[[ Provided entries open ]]
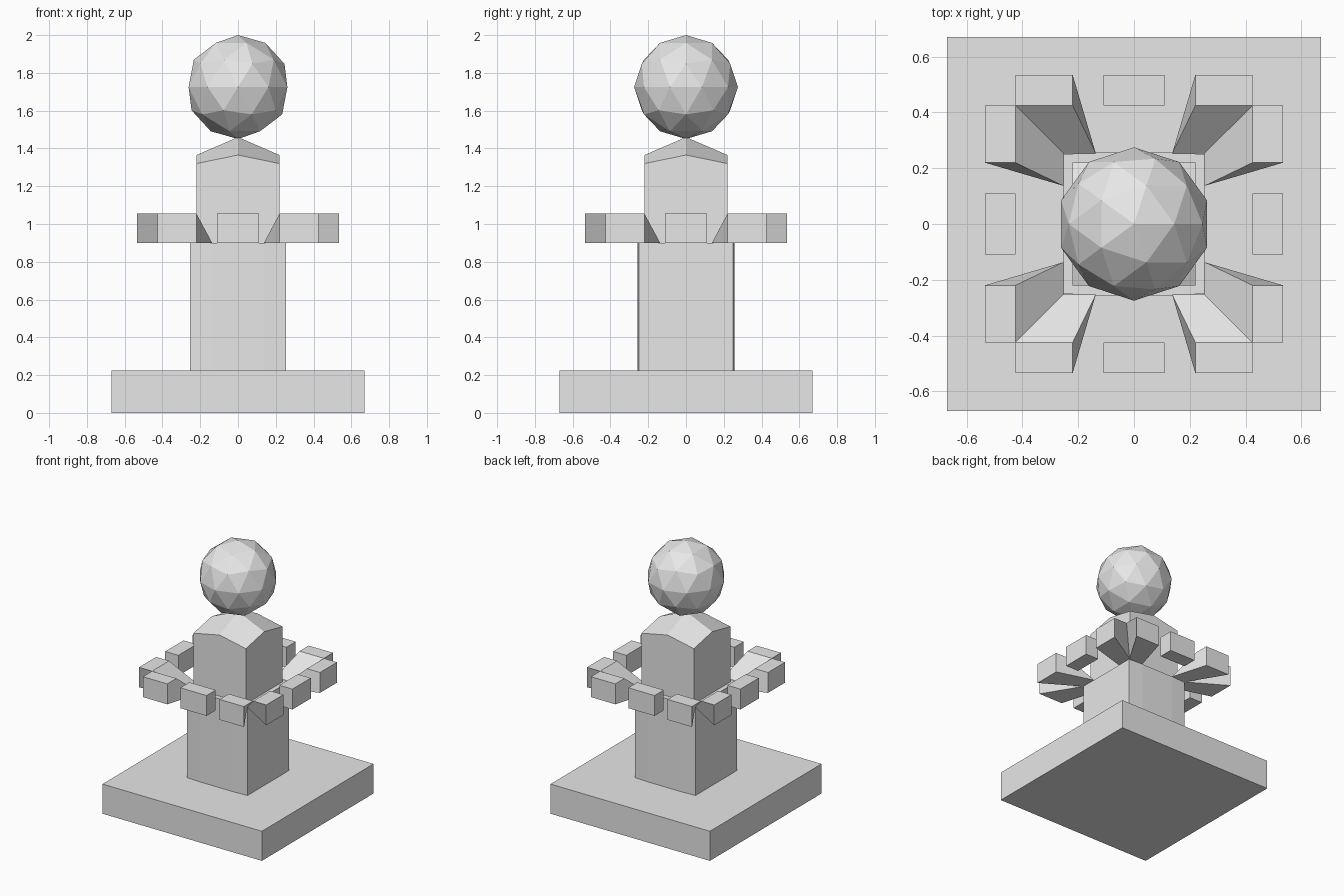
import bpy, bmesh
from math import pi
from mathutils import Matrix, Vector

cube = bpy.data.objects.get("Cube")
if cube:
    bpy.data.objects.remove(cube, do_unlink=True)

stone = bpy.data.materials.new("grey_stone")
stone.use_nodes = True
stone.diffuse_color = (0.8, 0.8, 0.8, 1)
stone.node_tree.nodes["Principled BSDF"].inputs["Base Color"].default_value = (0.8, 0.8, 0.8, 1)


def finish(name, bm):
    bmesh.ops.recalc_face_normals(bm, faces=bm.faces)
    mesh = bpy.data.meshes.new(name)
    bm.to_mesh(mesh)
    bm.free()
    mesh.materials.append(stone)
    obj = bpy.data.objects.new(name, mesh)
    bpy.context.collection.objects.link(obj)
    return obj


def box(name, low, high):
    bm = bmesh.new()
    bmesh.ops.create_cube(bm, size=1)
    low, high = Vector(low), Vector(high)
    for v in bm.verts:
        v.co = (low + high) / 2 + v.co * (high - low)
    return finish(name, bm)


def solid(name, points, faces):
    bm = bmesh.new()
    verts = [bm.verts.new(p) for p in points]
    for f in faces:
        bm.faces.new([verts[i] for i in f])
    return finish(name, bm)


# Square plinth
box("base", (-0.67, -0.67, 0), (0.67, 0.67, 0.225))

# Lower column, its front and back very slightly bowed
half = [(0.255, 0.25), (0.137, 0.256), (-0.137, 0.256), (-0.255, 0.25)]
outline = half + [(-x, -y) for x, y in half]
bm = bmesh.new()
floor = bm.faces.new([bm.verts.new((x, y, 0.225)) for x, y in outline])
wall = bmesh.ops.extrude_face_region(bm, geom=[floor])
bmesh.ops.translate(bm, vec=(0, 0, 0.675),
                    verts=[g for g in wall["geom"] if isinstance(g, bmesh.types.BMVert)])
finish("lower_column", bm)

# Upper column with a four-facet cap: low corners, higher mid-edges, peak
W = 0.22
rim = [(-1, -1), (0, -1), (1, -1), (1, 0), (1, 1), (0, 1), (-1, 1), (-1, 0)]
corners = rim[::2]
points = [(x * W, y * W, 1.32 if x and y else 1.365) for x, y in rim]
points += [(x * W, y * W, 0.9) for x, y in corners] + [(0, 0, 1.46)]
faces = [(8, 9, 10, 11)]
for i in range(4):
    a, n = 2 * i, (2 * i + 2) % 8
    faces.append((8 + i, 8 + (i + 1) % 4, n, a + 1, a))
    faces.append((a, a + 1, 12, (a - 1) % 8))
solid("upper_column", points, faces)

# Crown ring: floating middle blocks and wedges rising to the corners
LOW, TOP, INNER, OUTER = 0.9, 1.055, 0.425, 0.535
wedge_faces = [(0, 1, 3, 2), (2, 3, 5, 4), (4, 5, 7, 6), (0, 1, 7, 6),
               (0, 2, 4, 6), (1, 3, 5, 7)]
for side, turn in (("back", 0), ("left", -1), ("front", 2), ("right", 1)):
    spin = Matrix.Rotation(turn * pi / 2, 4, "Z")
    block = box(side + "_middle_block", (-0.11, INNER, LOW), (0.11, OUTER, TOP))
    block.data.transform(spin)
    for s, end in ((1, "first"), (-1, "second")):
        pts = []
        for x0, x1, y, z in ((0.137, 0.255, 0.253, LOW), (0.22, INNER, INNER, TOP),
                             (0.22, INNER, OUTER, TOP), (0.22, INNER, OUTER, LOW)):
            pts += [(s * x0, y, z), (s * x1, y, z)]
        wedge = solid(f"{side}_{end}_wedge", pts, wedge_faces)
        wedge.data.transform(spin)

# Faceted ball on the peak
bm = bmesh.new()
bmesh.ops.create_icosphere(bm, subdivisions=2, radius=0.275)
bmesh.ops.translate(bm, verts=bm.verts, vec=(0, 0, 1.725))
finish("ball", bm)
[[ Provided entries closed ]]
Assignment:
Filter the entries above down to the lines that contain "verts".

Written response:
    for v in bm.verts:
    verts = [bm.verts.new(p) for p in points]
        bm.faces.new([verts[i] for i in f])
floor = bm.faces.new([bm.verts.new((x, y, 0.225)) for x, y in outline])
                    verts=[g for g in wall["geom"] if isinstance(g, bmesh.types.BMVert)])
bmesh.ops.translate(bm, verts=bm.verts, vec=(0, 0, 1.725))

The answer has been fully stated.